# Problem to solve:
Reproduce exactly, and nothing but, the lines between the one with "const slab = new" and the end of the entries, both ends included.

• • • • •

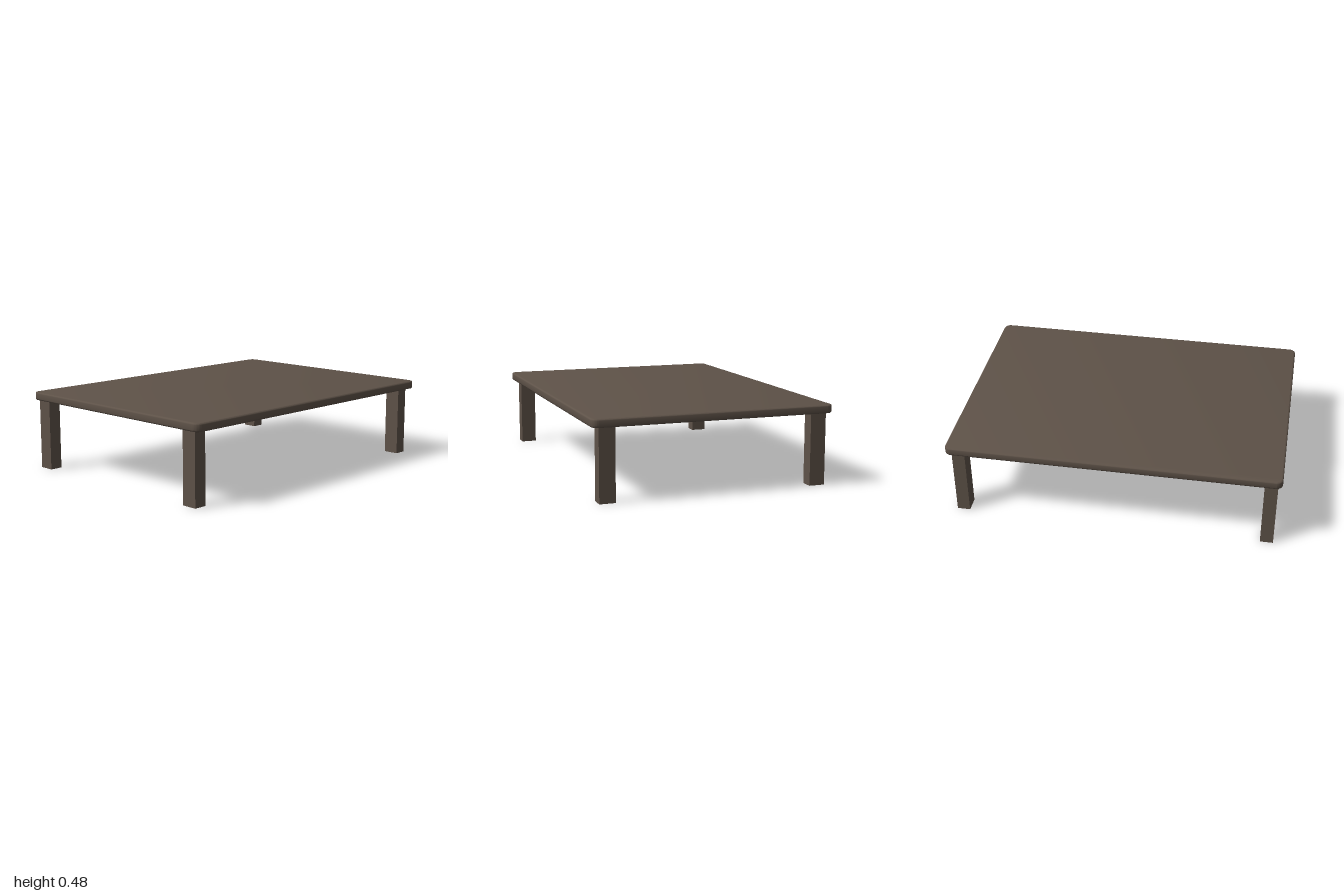
import * as THREE from 'three';
import { toCreasedNormals } from 'three/addons/utils/BufferGeometryUtils.js';

const TOP_Y = 0.48, UNDER_Y = 0.43;

// Rounded rectangle centred on the origin
function roundedRect(w, d, r) {
  const x = w / 2, y = d / 2, s = new THREE.Shape();
  s.absarc(x - r, y - r, r, 0, Math.PI / 2);
  s.absarc(-x + r, y - r, r, Math.PI / 2, Math.PI);
  s.absarc(-x + r, -y + r, r, Math.PI, Math.PI * 1.5);
  s.absarc(x - r, -y + r, r, Math.PI * 1.5, Math.PI * 2);
  s.closePath();
  return s;
}

export function createModel() {
  const model = new THREE.Group();
  model.name = 'lowTable';
  const darkWood = new THREE.MeshStandardMaterial({ color: 0x5e5248 });
  darkWood.name = 'darkWood';

  // Table top: a slab with rounded corners and softened edges
  const bevel = 0.01;
  const slab = new THREE.ExtrudeGeometry(roundedRect(1.456 - 2 * bevel, 2 - 2 * bevel, 0.03), {
    depth: TOP_Y - UNDER_Y - 2 * bevel,
    bevelThickness: bevel, bevelSize: bevel, bevelSegments: 3, curveSegments: 6,
  });
  slab.rotateX(-Math.PI / 2);
  slab.translate(0, UNDER_Y + bevel, 0);
  const top = new THREE.Mesh(toCreasedNormals(slab, 0.6), darkWood);
  top.name = 'tableTop';
  model.add(top);

  // Four square-edged legs, set slightly towards the right and front
  const legGeometry = new THREE.BoxGeometry(0.095, UNDER_Y + 0.005, 0.078);
  legGeometry.translate(0, (UNDER_Y + 0.005) / 2, 0);
  for (const [xName, x] of [['Left', 0.634], ['Right', -0.648]]) {
    for (const [zName, z] of [['front', 0.936], ['back', -0.925]]) {
      const leg = new THREE.Mesh(legGeometry, darkWood);
      leg.name = `${zName}${xName}Leg`;
      leg.position.set(x, 0, z);
      model.add(leg);
    }
  }
  return model;
}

• • • • •

# Exercise output:
  const slab = new THREE.ExtrudeGeometry(roundedRect(1.456 - 2 * bevel, 2 - 2 * bevel, 0.03), {
    depth: TOP_Y - UNDER_Y - 2 * bevel,
    bevelThickness: bevel, bevelSize: bevel, bevelSegments: 3, curveSegments: 6,
  });
  slab.rotateX(-Math.PI / 2);
  slab.translate(0, UNDER_Y + bevel, 0);
  const top = new THREE.Mesh(toCreasedNormals(slab, 0.6), darkWood);
  top.name = 'tableTop';
  model.add(top);

  // Four square-edged legs, set slightly towards the right and front
  const legGeometry = new THREE.BoxGeometry(0.095, UNDER_Y + 0.005, 0.078);
  legGeometry.translate(0, (UNDER_Y + 0.005) / 2, 0);
  for (const [xName, x] of [['Left', 0.634], ['Right', -0.648]]) {
    for (const [zName, z] of [['front', 0.936], ['back', -0.925]]) {
      const leg = new THREE.Mesh(legGeometry, darkWood);
      leg.name = `${zName}${xName}Leg`;
      leg.position.set(x, 0, z);
      model.add(leg);
    }
  }
  return model;
}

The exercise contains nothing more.